Word for word, restate the data that follows, omitting the images.

*** Provided entries ***

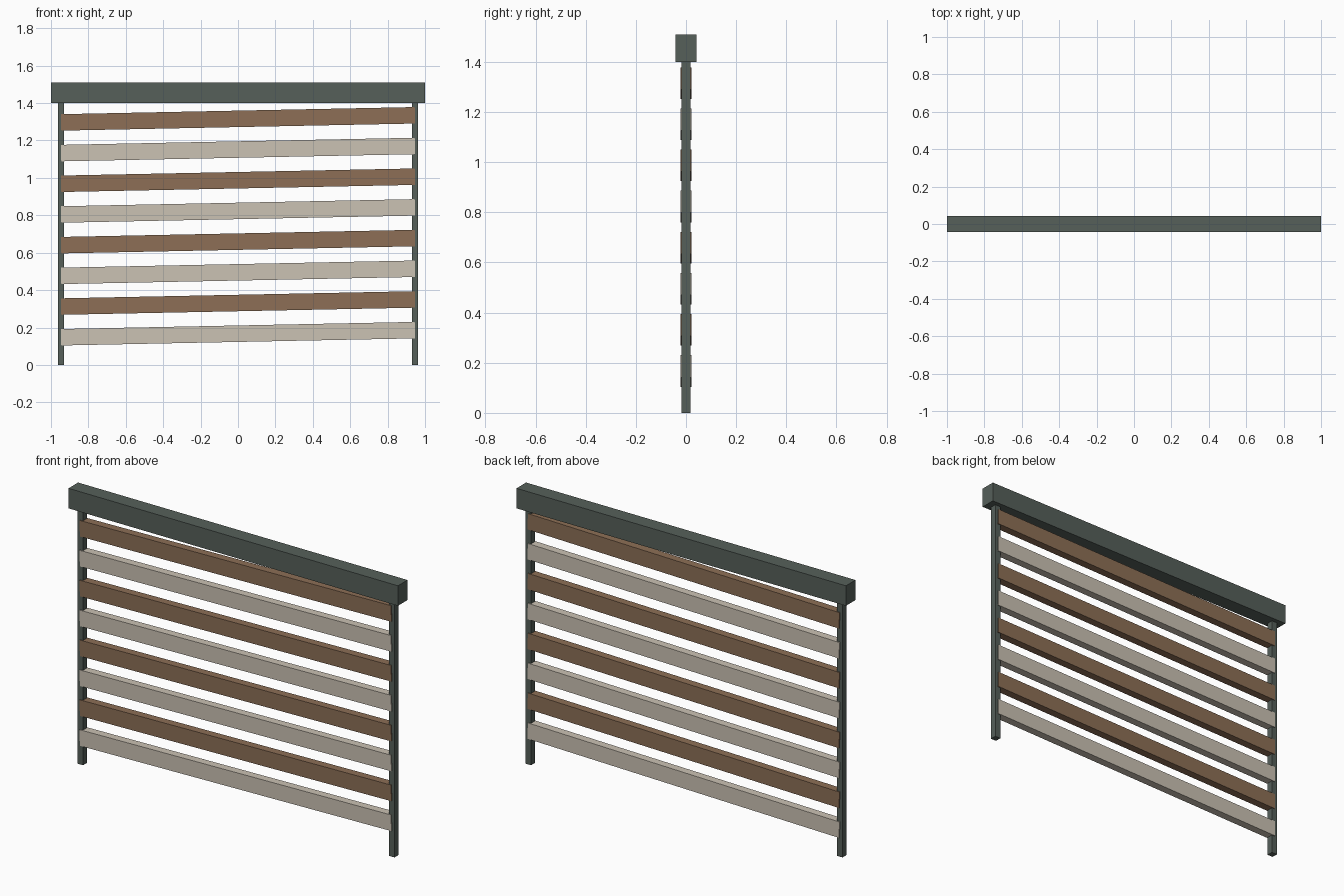
import bpy
import math

cube = bpy.data.objects.get("Cube")
if cube:
    bpy.data.objects.remove(cube, do_unlink=True)


def make_material(name, rgb):
    mat = bpy.data.materials.new(name)
    mat.use_nodes = True
    color = (*rgb, 1.0)
    mat.diffuse_color = color
    bsdf = mat.node_tree.nodes["Principled BSDF"]
    bsdf.inputs["Base Color"].default_value = color
    bsdf.inputs["Roughness"].default_value = 0.8
    return mat


def make_box(name, center, size, mat, tilt=0.0):
    bpy.ops.mesh.primitive_cube_add(size=1, location=center, rotation=(0, tilt, 0))
    obj = bpy.context.object
    obj.name = name
    obj.scale = size
    obj.data.materials.append(mat)
    return obj


slate = make_material("dark_grey_green", (0.093, 0.117, 0.102))
brown = make_material("wood_brown", (0.266, 0.159, 0.093))
cream = make_material("pale_beige", (0.597, 0.539, 0.456))

BEAM_BOTTOM, BEAM_TOP = 1.40, 1.51

# Top beam
make_box("top_beam", (0, 0, (BEAM_BOTTOM + BEAM_TOP) / 2),
         (2.0, 0.083, BEAM_TOP - BEAM_BOTTOM), slate)

# Side posts
for side, x in (("left", 0.946), ("right", -0.946)):
    make_box(side + "_post", (x, 0, BEAM_BOTTOM / 2),
             (0.034, 0.035, BEAM_BOTTOM), slate)

# Slanted slats, alternating colours, rising towards the left post
for i in range(8):
    make_box(f"slat_{i + 1}", (0, 0, 0.167 + i * 0.1641),
             (1.892, 0.044, 0.088), brown if i % 2 else cream,
             tilt=-math.radians(1.15))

*** End of Provided entries ***

* **Result of the task**:
import bpy
import math

cube = bpy.data.objects.get("Cube")
if cube:
    bpy.data.objects.remove(cube, do_unlink=True)


def make_material(name, rgb):
    mat = bpy.data.materials.new(name)
    mat.use_nodes = True
    color = (*rgb, 1.0)
    mat.diffuse_color = color
    bsdf = mat.node_tree.nodes["Principled BSDF"]
    bsdf.inputs["Base Color"].default_value = color
    bsdf.inputs["Roughness"].default_value = 0.8
    return mat


def make_box(name, center, size, mat, tilt=0.0):
    bpy.ops.mesh.primitive_cube_add(size=1, location=center, rotation=(0, tilt, 0))
    obj = bpy.context.object
    obj.name = name
    obj.scale = size
    obj.data.materials.append(mat)
    return obj


slate = make_material("dark_grey_green", (0.093, 0.117, 0.102))
brown = make_material("wood_brown", (0.266, 0.159, 0.093))
cream = make_material("pale_beige", (0.597, 0.539, 0.456))

BEAM_BOTTOM, BEAM_TOP = 1.40, 1.51

# Top beam
make_box("top_beam", (0, 0, (BEAM_BOTTOM + BEAM_TOP) / 2),
         (2.0, 0.083, BEAM_TOP - BEAM_BOTTOM), slate)

# Side posts
for side, x in (("left", 0.946), ("right", -0.946)):
    make_box(side + "_post", (x, 0, BEAM_BOTTOM / 2),
             (0.034, 0.035, BEAM_BOTTOM), slate)

# Slanted slats, alternating colours, rising towards the left post
for i in range(8):
    make_box(f"slat_{i + 1}", (0, 0, 0.167 + i * 0.1641),
             (1.892, 0.044, 0.088), brown if i % 2 else cream,
             tilt=-math.radians(1.15))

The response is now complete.